Gender identity is rather new to advertising and may be that is why most brands traditionally have not gone beyond the stereotypical roles. The portrayal that needs to change in Indian advertising is wedding. From jewellery to automobiles, weddings in India have always been shown as grand and indulgent
Delhi | March1, 2017
This is the season where brands create messages that are socially responsible. Star Plus after its âSon of Devkiâ campaign is back with âGurdeep Singh and Daughtersâ featuring Aamir Khan and two daughters. Family business in India has always been about Sons, and the sons are always on the masthead; having a daughter on the masthead of business is a nice step. IndiaMart last year while celebrating Fatherâs Day had a similar take, where there is âBedi and Daughtersâ instead of âBedi and Sonsâ Incidentally both commercials have Sikhs as fathers who give their daughters equal space. May be there is something about the entrepreneurial spirit of the Sikhs that inspired both narratives.
This is fantastic to come from a brand that is primarily women-centric and produces content that is women-centric. While a lot of the content from the channel may not be true to the sentiment in the ad, itâs powerful enough to be noticed and debated.
Gender identity is rather new to advertising. Most brands traditionally have not gone beyond the stereotypical roles. Even when brands have broken the mould, they have balanced it with the traditional homemaker roles. Even the Star Plus ad balances womenâs ability to actively grow businesses under the patriarchal lordship of their father. We can argue that the story could have been told from the daughterâs perspective, but that wasn't the case. There is a long way to go before brands take the traditional women-centric brands and tell stories that are reflective of modern times and values.
There is an odd Fastrack or Tanishq, but most brands have not been brave enough.
While at gender identity and speaking with women consumers, fairness cream as the category has borne the biggest brunt.

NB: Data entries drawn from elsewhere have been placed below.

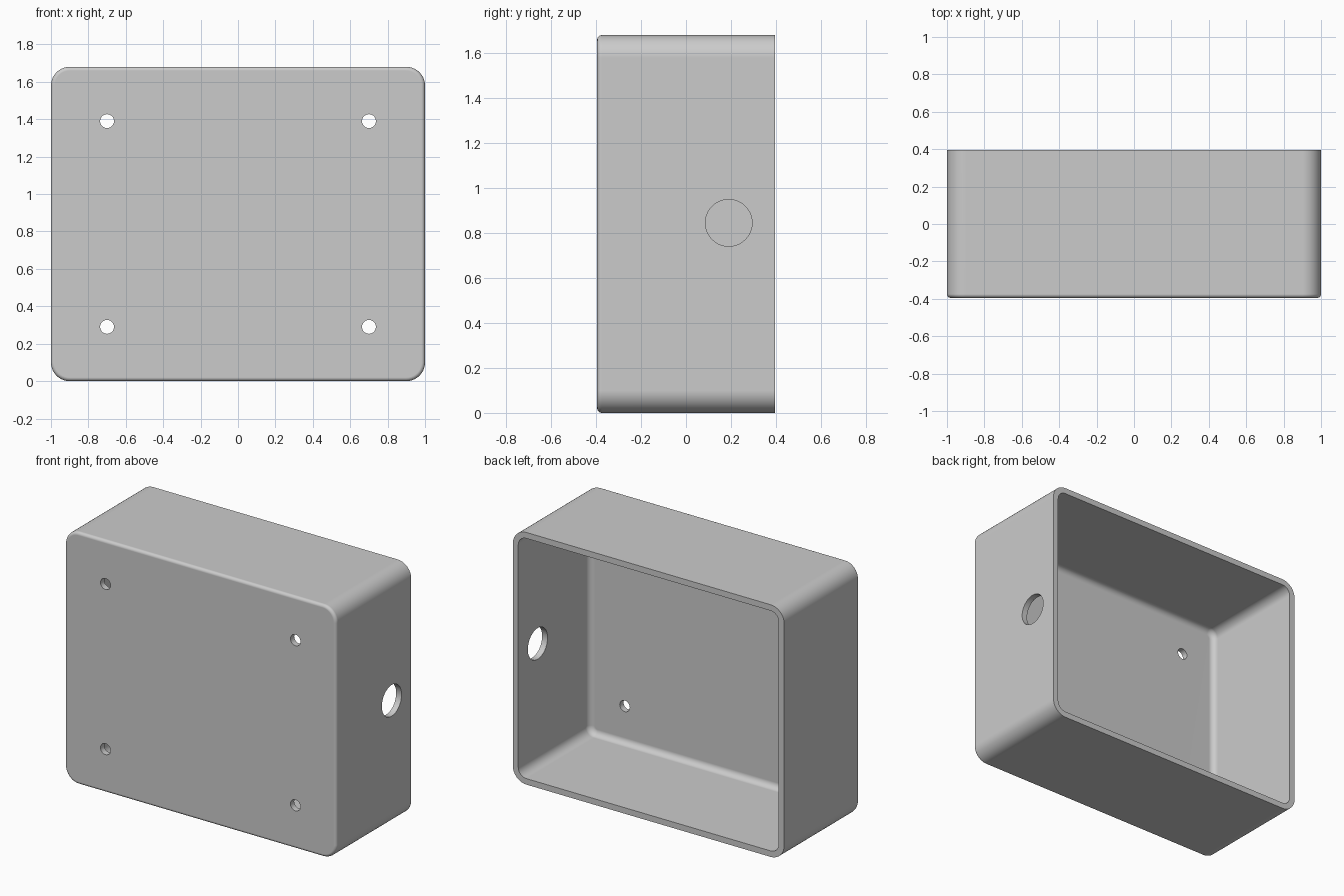
import bpy, bmesh, math
from mathutils import Matrix, Vector

cube = bpy.data.objects.get("Cube")
if cube:
    bpy.data.objects.remove(cube)

WIDTH, DEPTH, HEIGHT = 2.0, 0.79, 1.68
WALL, CORNER = 0.04, 0.1
FRONT, BACK, MID = -DEPTH / 2, DEPTH / 2, HEIGHT / 2

grey = bpy.data.materials.new("light grey")
grey.use_nodes = True
grey.diffuse_color = (0.6, 0.6, 0.6, 1)
grey.node_tree.nodes["Principled BSDF"].inputs["Base Color"].default_value = grey.diffuse_color


def ring(bm, inset, y, steps=10):
    """Rounded rectangle, shrunk by inset, in the plane at depth y."""
    r = max(CORNER - inset, 0.01)
    cx, cz = WIDTH / 2 - inset - r, HEIGHT / 2 - inset - r
    verts = []
    for q, (sx, sz) in enumerate([(1, 1), (-1, 1), (-1, -1), (1, -1)]):
        for i in range(steps + 1):
            a = math.pi / 2 * (q + i / steps)
            verts.append(bm.verts.new((sx * cx + r * math.cos(a), y, MID + sz * cz + r * math.sin(a))))
    return verts


def fillet(inset, y, radius, steps=5):
    """Quarter round from a flat front out to the side wall, as (inset, y) pairs."""
    angles = [math.pi / 2 * i / steps for i in range(steps + 1)]
    return [(inset + radius * (1 - math.sin(a)), y + radius * (1 - math.cos(a))) for a in angles]


# Open box: outer skin from front to back, rim, then inner skin back to the floor
section = fillet(0, FRONT, 0.02) + [(0, BACK), (WALL, BACK)]
section += reversed(fillet(WALL, FRONT + WALL, 0.04))
bm = bmesh.new()
rings = [ring(bm, inset, y) for inset, y in section]
for a, b in zip(rings, rings[1:]):
    for i in range(len(a)):
        j = (i + 1) % len(a)
        bm.faces.new((a[i], a[j], b[j], b[i]))
bm.faces.new(rings[0])
bm.faces.new(rings[-1])
bmesh.ops.recalc_face_normals(bm, faces=bm.faces)
mesh = bpy.data.meshes.new("box_shell")
bm.to_mesh(mesh)
bm.free()
mesh.materials.append(grey)
box = bpy.data.objects.new("box_shell", mesh)
bpy.context.collection.objects.link(box)
bpy.context.view_layer.objects.active = box
box.select_set(True)


def drill(name, centre, axis, radius, length):
    """Cut a round hole through the shell."""
    cutter_mesh = bpy.data.meshes.new(name)
    cb = bmesh.new()
    spin = Vector((0, 0, 1)).rotation_difference(Vector(axis)).to_matrix().to_4x4()
    bmesh.ops.create_cone(cb, cap_ends=True, segments=40, radius1=radius, radius2=radius,
                          depth=length, matrix=Matrix.Translation(centre) @ spin)
    cb.to_mesh(cutter_mesh)
    cb.free()
    cutter_mesh.materials.append(grey)
    cutter = bpy.data.objects.new(name, cutter_mesh)
    cutter.hide_render = True
    bpy.context.collection.objects.link(cutter)
    mod = box.modifiers.new(name, "BOOLEAN")
    mod.object, mod.operation, mod.solver = cutter, "DIFFERENCE", "EXACT"
    bpy.ops.object.modifier_apply(modifier=name)
    bpy.data.objects.remove(cutter)


# Four screw holes in the front, one cable hole in the left wall
for sx in (-1, 1):
    for sz in (-1, 1):
        drill("screw_hole", (sx * 0.7, FRONT + WALL / 2, MID + sz * 0.55), (0, 1, 0), 0.037, 0.2)
drill("cable_hole", (WIDTH / 2 - WALL / 2, 0.19, 0.845), (1, 0, 0), 0.104, 0.2)

# Smooth rounds with crisp rim and hole edges, large faces kept flat
bpy.ops.object.shade_smooth_by_angle(angle=math.radians(35))
flat = box.modifiers.new("flat_faces", "WEIGHTED_NORMAL")
flat.keep_sharp = True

The colour of skin has always been the tool to get ahead, be happy, successful or whatever else. Dark skin was always the curse. The new fairness cream commercials have tried to tone down the rhetoric, but they remain focused on âfair is betterâ.
The portrayal that needs to change in Indian advertising is wedding. From jewellery to automobiles, weddings in India have always been shown as grand and indulgent. Even when YRF did a web-series called Bang Baaja Bride, the weddings were large, lavish, grand and indulgent. Why is it that in popular culture, weddings have not been deglamourized? The jewellery brands may not; weddings are the single biggest occasion for buying jewellery, but a host of other brands have not done so. Expensive cars sponsor wedding shows; one German Marquee brand even encourages parents to gift the car as part of dowry.
There are many brands that have wedding as central theme, and the portrayal of wedding has been stuck in time. Bollywood may have a reason to mount wedding films on grand scale, but commercially it may be time to look at austereness.
Gurdeep Singh and Daughters is a fine way to look at gender portrayal, not in the way it has been currently told, but exactly in the way it has not been told. About ambitions, about skills, about ability to further family name, and dare I say about weddings that are not grand, lavish and Bollywoodish.
(Naresh Gupta is Managing Partner and CSO of Bang in the Middle. The views expressed are personal.)